TASK BRIEF> The required output is the exact run of lines below that opens at the line with "geometry.computeVertexNormals();" and closes at the line with "const path = new".

GIVEN RECORDS>
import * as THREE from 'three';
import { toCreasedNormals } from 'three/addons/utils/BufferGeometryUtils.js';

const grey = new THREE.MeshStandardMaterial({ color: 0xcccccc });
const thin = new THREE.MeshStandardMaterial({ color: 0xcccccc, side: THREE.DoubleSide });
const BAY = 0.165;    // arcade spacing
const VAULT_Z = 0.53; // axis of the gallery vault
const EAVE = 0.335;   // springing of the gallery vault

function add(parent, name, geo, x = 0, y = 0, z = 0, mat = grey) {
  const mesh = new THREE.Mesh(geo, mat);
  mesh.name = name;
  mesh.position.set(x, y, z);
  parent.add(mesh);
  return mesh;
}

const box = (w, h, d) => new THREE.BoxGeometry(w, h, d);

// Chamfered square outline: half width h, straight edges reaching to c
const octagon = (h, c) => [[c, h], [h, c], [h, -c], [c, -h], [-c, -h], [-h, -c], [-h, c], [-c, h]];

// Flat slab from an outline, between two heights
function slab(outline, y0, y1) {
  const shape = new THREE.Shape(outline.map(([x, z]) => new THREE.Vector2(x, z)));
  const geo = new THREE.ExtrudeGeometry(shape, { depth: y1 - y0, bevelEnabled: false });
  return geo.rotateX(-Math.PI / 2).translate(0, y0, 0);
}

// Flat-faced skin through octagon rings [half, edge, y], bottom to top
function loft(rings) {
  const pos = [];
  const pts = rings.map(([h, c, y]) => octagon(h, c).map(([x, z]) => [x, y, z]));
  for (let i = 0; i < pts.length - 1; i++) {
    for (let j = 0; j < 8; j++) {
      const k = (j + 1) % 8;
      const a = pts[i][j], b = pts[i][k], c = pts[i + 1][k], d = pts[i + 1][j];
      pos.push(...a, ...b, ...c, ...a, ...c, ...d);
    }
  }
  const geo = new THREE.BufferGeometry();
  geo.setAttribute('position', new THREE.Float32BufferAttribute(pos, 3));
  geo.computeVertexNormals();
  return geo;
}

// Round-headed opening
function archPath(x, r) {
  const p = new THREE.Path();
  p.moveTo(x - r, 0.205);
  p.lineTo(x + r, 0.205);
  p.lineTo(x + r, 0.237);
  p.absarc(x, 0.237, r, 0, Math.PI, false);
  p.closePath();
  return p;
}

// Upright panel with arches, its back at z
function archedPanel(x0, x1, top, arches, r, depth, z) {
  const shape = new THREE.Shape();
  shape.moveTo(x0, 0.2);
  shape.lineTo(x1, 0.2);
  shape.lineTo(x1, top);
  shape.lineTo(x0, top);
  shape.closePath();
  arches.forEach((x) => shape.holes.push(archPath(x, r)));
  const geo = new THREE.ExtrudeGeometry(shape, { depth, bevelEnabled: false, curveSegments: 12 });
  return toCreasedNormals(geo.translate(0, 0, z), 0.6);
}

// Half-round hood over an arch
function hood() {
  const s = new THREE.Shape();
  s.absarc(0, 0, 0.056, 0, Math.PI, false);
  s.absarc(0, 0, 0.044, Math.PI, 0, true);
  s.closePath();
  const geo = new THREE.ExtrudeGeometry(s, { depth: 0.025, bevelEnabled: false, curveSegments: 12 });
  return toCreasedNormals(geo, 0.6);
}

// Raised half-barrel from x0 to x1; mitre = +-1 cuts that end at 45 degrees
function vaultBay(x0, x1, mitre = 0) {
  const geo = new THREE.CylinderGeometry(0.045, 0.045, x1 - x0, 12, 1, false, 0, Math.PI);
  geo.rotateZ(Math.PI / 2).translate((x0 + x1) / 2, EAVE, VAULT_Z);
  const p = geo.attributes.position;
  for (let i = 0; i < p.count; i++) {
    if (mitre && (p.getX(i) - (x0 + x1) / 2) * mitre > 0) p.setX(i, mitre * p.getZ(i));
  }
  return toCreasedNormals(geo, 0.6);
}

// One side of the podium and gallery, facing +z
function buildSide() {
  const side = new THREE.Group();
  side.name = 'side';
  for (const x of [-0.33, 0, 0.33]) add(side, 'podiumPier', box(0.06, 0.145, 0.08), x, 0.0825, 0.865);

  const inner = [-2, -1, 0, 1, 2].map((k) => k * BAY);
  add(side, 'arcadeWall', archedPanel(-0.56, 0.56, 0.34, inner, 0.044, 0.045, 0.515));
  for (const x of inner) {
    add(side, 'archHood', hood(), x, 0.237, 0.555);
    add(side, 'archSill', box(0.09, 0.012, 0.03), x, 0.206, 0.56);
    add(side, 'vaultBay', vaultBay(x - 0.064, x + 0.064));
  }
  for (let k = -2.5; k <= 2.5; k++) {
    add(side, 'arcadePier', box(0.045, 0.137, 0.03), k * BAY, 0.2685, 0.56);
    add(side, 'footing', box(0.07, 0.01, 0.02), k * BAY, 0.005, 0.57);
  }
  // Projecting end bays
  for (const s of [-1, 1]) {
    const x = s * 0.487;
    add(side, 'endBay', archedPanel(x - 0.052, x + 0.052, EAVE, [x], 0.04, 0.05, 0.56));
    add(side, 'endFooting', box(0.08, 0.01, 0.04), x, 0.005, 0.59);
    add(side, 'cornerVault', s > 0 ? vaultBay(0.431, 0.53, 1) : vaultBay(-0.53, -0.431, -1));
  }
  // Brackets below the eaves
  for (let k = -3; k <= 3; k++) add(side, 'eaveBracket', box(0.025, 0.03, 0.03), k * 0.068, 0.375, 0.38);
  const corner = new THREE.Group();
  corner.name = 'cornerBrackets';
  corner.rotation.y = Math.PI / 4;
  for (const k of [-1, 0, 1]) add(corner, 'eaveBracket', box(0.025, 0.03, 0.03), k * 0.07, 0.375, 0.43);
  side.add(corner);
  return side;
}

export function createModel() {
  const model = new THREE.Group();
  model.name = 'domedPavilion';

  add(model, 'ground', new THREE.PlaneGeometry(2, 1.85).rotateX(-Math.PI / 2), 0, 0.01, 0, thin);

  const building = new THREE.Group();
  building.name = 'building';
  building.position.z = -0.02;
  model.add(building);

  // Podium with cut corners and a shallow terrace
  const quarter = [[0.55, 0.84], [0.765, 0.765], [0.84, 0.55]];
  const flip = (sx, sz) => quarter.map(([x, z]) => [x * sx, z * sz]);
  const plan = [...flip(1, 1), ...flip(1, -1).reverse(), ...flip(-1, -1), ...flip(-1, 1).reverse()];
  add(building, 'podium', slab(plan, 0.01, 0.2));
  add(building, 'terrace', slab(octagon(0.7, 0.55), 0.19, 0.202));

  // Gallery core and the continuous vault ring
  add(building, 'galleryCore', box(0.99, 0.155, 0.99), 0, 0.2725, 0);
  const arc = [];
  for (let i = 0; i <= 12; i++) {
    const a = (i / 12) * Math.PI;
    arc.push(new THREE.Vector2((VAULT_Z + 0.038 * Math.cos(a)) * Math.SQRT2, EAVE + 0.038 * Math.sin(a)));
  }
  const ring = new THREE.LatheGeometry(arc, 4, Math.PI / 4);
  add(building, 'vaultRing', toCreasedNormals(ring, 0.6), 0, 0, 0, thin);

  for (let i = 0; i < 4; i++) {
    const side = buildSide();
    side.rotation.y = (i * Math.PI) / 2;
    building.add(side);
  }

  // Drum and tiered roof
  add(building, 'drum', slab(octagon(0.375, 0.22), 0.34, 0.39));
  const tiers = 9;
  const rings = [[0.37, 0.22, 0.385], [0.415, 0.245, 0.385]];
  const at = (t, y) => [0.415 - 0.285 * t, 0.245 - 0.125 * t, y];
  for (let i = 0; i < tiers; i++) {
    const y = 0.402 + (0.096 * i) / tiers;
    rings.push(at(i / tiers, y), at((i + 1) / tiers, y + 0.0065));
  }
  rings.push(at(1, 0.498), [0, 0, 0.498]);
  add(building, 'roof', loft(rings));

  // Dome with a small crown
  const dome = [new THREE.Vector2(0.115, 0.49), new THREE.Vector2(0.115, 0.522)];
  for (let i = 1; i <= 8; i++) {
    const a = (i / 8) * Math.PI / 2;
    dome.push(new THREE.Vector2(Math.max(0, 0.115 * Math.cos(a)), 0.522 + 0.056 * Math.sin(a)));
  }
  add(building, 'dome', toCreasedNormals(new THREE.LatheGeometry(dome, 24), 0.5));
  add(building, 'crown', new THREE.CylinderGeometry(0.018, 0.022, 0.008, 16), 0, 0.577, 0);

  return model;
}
* * *
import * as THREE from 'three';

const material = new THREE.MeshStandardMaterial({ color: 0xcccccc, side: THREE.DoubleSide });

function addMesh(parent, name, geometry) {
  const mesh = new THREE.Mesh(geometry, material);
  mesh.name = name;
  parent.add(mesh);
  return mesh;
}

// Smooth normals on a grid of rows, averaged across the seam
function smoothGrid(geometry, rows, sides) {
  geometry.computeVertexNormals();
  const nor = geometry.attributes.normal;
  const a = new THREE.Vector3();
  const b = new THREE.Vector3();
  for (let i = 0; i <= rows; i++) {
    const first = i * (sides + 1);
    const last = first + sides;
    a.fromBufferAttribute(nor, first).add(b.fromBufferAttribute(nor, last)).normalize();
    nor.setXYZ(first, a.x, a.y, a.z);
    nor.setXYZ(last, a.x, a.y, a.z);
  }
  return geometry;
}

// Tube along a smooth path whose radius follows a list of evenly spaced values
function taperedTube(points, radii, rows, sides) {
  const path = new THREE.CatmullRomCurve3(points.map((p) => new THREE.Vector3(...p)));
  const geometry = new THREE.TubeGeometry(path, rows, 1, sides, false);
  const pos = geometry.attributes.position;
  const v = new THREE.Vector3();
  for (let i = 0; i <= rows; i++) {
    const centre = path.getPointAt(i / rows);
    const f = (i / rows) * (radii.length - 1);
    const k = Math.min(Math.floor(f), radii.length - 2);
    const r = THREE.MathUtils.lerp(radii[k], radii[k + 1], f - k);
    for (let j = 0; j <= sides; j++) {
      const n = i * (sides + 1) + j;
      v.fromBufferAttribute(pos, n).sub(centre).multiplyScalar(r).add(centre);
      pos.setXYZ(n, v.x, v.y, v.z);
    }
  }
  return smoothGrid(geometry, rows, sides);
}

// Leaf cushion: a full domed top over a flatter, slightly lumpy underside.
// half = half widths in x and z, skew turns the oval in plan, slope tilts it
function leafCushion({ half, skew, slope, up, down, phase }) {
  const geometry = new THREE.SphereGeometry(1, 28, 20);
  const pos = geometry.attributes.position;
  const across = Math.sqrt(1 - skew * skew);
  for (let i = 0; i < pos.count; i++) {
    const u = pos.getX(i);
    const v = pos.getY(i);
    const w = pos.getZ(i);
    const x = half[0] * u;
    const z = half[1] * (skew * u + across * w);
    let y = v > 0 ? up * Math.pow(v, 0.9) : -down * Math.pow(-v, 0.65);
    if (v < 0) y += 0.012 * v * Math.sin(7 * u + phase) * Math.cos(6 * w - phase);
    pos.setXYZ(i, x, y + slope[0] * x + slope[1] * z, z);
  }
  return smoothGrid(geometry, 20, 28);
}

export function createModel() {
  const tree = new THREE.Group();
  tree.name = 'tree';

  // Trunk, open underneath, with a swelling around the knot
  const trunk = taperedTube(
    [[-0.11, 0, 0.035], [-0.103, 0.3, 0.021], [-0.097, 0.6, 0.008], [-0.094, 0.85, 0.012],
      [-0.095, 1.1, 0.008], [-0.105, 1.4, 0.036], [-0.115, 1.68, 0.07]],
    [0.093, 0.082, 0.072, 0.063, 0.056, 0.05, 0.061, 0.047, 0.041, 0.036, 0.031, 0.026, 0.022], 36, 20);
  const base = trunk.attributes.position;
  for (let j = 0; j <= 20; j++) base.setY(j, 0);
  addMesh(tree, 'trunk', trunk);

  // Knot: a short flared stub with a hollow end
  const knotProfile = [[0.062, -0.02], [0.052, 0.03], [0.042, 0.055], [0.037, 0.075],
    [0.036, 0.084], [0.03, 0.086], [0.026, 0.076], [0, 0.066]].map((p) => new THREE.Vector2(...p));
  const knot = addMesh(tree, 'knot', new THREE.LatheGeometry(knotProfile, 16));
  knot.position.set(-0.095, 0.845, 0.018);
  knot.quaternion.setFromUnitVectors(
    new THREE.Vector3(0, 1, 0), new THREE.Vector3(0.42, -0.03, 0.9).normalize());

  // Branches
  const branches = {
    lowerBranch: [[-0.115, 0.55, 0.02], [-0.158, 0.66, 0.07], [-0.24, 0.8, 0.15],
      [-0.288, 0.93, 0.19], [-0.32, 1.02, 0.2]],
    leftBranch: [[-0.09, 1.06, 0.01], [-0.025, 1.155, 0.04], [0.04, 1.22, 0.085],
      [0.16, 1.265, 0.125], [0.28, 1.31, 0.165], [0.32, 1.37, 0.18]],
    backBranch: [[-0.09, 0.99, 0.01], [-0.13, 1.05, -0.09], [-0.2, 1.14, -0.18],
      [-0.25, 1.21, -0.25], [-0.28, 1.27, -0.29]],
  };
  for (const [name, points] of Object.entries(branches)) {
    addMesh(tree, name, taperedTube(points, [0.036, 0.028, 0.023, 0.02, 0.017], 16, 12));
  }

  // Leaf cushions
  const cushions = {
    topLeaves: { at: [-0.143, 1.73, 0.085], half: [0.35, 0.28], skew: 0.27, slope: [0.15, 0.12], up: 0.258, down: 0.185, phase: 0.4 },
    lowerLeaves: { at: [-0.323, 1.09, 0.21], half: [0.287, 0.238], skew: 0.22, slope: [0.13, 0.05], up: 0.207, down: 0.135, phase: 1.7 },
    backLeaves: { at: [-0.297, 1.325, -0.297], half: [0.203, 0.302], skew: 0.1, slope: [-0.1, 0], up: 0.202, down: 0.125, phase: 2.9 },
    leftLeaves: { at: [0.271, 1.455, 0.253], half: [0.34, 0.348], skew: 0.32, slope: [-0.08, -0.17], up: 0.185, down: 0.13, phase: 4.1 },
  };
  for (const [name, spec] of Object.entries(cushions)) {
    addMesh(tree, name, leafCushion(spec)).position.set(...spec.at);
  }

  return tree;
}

RESULT>
  geometry.computeVertexNormals();
  const nor = geometry.attributes.normal;
  const a = new THREE.Vector3();
  const b = new THREE.Vector3();
  for (let i = 0; i <= rows; i++) {
    const first = i * (sides + 1);
    const last = first + sides;
    a.fromBufferAttribute(nor, first).add(b.fromBufferAttribute(nor, last)).normalize();
    nor.setXYZ(first, a.x, a.y, a.z);
    nor.setXYZ(last, a.x, a.y, a.z);
  }
  return geometry;
}

// Tube along a smooth path whose radius follows a list of evenly spaced values
function taperedTube(points, radii, rows, sides) {
  const path = new THREE.CatmullRomCurve3(points.map((p) => new THREE.Vector3(...p)));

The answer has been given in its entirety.